Eng believes conferences should take it a step further and be willing to say no to the marketing team of a sponsor if they aren't aligned with the goals of a conference.
"This is an easy thing for me to say as somebody who doesn't have to balance the conference budget, but the more you give sponsors the ability to control or influence your program, the more you'll find it dilutive to your identity over the long term," he said.
Eng believes that there is a solid challenge to the premise that bigger names guarantee more lead generation.
"Put together a strong program year over year, and you'll fill the seats."
Unfortunately, according to Eng, some of the larger conferences will override their program committees to accept certain speakers employed by a major sponsor, even if the committee didn't feel the talk was strong enough on its own merits. He said this is something he's experienced personally, as well as heard from others on review boards.
Miller's main concern about some of the perceived imbalance around security conferences is that some tactics may scare away up-and-coming speakers who have a lot to say, and need the experience to build gravitas to eventually get to a bigger stage, and more importantly, do more in their day jobs to empower practitioners of defense.
As a matter of fact, that was recently a hot-button issue in the security community on social media after a member of the Black Hat U.S. review board suggested that submitters really think about if their submission is "blackhat quality" [stet]. This drew strong community reaction, however Katie Moussouris, founder and CTO of Luta Security said it best:
"If the question is: should I submit a proposal for a talk to event X? The answer is always yes," Miller said. "Don't psych yourself out."
In terms of choosing what to attend or submit to, Eng says he gives his team at Veracode a lot of leeway, since everyone is interested in different topics. His only rule is to consider the value.

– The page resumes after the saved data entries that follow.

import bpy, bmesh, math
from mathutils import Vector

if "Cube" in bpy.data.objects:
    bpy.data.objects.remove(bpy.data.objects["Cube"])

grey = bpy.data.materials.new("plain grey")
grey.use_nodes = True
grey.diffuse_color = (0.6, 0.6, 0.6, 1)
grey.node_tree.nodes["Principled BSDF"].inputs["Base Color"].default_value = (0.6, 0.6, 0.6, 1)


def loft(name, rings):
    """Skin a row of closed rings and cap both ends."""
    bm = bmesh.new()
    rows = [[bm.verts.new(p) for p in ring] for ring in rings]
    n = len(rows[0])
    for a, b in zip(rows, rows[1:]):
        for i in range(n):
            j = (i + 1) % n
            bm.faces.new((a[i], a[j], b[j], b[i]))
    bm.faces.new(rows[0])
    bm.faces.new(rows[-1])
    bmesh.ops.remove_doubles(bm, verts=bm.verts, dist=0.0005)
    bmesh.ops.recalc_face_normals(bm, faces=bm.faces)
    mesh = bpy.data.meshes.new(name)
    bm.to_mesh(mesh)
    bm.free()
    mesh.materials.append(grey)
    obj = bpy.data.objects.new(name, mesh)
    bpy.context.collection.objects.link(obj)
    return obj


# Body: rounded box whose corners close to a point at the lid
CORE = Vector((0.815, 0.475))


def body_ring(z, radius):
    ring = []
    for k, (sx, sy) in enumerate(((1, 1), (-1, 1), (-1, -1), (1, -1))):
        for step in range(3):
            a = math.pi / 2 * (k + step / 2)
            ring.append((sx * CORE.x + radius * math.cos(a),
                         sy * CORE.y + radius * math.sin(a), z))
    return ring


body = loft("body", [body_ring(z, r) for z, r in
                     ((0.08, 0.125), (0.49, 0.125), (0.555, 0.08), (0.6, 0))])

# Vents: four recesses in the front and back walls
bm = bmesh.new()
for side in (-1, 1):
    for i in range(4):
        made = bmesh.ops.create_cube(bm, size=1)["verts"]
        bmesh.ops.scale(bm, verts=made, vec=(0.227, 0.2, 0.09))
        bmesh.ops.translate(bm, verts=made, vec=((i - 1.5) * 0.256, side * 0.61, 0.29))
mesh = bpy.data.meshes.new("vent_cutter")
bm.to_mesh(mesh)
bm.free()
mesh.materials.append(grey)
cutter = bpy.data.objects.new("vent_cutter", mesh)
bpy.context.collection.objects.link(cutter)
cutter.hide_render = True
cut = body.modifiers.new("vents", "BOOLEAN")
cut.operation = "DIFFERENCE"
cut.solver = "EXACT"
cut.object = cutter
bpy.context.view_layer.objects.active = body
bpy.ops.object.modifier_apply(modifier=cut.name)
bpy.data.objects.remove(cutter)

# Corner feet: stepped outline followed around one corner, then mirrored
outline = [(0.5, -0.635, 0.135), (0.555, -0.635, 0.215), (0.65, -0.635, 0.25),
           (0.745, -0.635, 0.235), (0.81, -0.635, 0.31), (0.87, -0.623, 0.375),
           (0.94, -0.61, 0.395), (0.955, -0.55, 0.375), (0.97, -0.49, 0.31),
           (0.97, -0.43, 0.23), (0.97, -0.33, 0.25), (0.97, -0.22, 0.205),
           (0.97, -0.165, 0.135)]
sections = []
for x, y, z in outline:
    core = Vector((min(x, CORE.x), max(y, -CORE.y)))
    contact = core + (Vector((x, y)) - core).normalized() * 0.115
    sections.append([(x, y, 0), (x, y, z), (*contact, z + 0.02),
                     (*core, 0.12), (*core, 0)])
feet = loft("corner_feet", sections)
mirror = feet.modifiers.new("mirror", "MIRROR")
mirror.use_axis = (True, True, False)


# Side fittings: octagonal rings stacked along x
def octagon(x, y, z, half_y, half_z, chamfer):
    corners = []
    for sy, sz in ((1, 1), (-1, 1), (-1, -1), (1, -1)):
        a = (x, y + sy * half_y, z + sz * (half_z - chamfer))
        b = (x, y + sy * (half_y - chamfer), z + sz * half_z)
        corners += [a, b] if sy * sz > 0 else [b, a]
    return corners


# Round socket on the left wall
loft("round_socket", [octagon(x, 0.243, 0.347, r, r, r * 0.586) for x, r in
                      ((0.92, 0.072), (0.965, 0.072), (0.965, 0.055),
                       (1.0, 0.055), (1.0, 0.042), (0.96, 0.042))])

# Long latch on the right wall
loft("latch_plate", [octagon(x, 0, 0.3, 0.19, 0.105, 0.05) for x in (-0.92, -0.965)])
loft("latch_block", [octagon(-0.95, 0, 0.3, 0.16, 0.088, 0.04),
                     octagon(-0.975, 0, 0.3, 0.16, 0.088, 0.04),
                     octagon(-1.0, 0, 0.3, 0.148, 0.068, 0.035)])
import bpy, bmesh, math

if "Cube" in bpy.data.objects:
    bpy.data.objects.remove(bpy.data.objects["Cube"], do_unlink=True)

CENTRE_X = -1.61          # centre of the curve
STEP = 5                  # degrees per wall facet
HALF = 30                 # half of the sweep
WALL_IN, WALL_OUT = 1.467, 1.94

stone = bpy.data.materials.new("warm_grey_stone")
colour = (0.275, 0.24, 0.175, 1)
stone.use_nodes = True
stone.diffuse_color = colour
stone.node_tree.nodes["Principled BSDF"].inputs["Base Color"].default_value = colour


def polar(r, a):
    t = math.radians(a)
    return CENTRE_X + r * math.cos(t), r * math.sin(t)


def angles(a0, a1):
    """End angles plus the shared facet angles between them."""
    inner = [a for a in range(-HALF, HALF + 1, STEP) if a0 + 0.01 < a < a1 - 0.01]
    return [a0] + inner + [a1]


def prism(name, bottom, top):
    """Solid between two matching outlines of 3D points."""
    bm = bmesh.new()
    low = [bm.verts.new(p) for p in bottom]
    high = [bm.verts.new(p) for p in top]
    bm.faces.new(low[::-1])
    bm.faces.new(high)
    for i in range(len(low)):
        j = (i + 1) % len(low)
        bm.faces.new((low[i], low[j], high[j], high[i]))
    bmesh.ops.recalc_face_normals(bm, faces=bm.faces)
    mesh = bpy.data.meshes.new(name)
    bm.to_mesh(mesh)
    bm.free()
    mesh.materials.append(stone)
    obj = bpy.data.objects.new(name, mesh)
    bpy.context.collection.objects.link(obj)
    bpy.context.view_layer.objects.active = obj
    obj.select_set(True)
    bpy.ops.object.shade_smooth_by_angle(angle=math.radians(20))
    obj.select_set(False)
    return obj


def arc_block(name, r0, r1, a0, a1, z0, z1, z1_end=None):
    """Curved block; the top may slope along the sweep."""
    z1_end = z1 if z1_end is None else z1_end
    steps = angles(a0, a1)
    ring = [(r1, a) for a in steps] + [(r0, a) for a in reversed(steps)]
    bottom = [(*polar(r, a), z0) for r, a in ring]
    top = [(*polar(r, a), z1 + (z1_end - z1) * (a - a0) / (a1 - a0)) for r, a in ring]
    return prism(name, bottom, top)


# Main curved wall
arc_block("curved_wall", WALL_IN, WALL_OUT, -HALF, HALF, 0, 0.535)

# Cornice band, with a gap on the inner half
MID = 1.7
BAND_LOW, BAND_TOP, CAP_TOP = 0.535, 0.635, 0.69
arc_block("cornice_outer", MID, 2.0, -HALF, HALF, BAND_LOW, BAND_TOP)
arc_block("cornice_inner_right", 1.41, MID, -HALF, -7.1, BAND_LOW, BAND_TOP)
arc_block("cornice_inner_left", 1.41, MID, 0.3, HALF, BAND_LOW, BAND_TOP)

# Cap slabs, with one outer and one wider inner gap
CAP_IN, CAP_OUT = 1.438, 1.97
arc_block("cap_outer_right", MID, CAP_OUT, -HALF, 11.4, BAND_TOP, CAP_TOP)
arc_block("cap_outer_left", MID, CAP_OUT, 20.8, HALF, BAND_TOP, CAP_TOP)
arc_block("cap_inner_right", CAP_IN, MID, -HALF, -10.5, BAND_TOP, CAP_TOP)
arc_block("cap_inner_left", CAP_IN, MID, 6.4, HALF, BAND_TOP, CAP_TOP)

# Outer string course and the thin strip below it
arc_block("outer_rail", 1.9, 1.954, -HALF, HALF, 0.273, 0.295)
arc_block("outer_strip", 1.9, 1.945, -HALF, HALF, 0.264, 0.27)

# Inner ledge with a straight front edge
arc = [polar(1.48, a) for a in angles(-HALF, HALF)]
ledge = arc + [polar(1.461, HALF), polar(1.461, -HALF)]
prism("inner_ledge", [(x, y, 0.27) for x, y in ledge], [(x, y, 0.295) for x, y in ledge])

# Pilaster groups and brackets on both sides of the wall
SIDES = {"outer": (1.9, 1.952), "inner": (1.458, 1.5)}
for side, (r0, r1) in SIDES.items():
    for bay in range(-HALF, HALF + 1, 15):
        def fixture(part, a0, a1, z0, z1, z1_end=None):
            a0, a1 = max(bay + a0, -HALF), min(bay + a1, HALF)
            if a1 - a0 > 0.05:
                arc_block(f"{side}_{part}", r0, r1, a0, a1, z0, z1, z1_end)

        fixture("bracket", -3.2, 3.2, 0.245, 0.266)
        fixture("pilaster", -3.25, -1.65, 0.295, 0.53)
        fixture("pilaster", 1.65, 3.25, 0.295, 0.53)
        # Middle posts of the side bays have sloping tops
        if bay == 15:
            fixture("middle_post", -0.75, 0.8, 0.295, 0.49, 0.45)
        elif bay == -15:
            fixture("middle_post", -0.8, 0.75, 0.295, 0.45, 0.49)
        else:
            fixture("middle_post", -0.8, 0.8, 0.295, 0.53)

"What I aim for, more broadly, is balance," he said. "By engaging with a diverse set of practitioners from different worlds, so to speak, it makes us well-rounded as a team."
Eng also suggests asking the conference organizers how they plan to increase diversity, and whether it is even important to them.
"The biggest for me, is not just the fact that we see the same speakers over and over, but on top of that, many of them aren't even practitioners," Eng said. "You have some people who speak very eloquently and invent clever sound bites, but haven't actually done the thing they're talking about in years (or ever!). It's fine to have a grand vision, but it's frustrating to listen to somebody who's disconnected from the real work being done."
In the end, both Miller and Eng agree that the hardest challenge of any conference, in terms of attracting both speakers and learners, is creating an identity. After creating that identity, the next hardest thing is determining the submissions that provide the most value, especially when many people submit the same topics.
"This is the one area you introduce a lot of uncertainty with a completely blind review process - you reduce bias (good!), but you also have no idea how capable or qualified the speaker is (scary!)," Eng said. "But that's a risk you have to take if one of your goals is to find great new speakers.
"We were all first-time speakers once."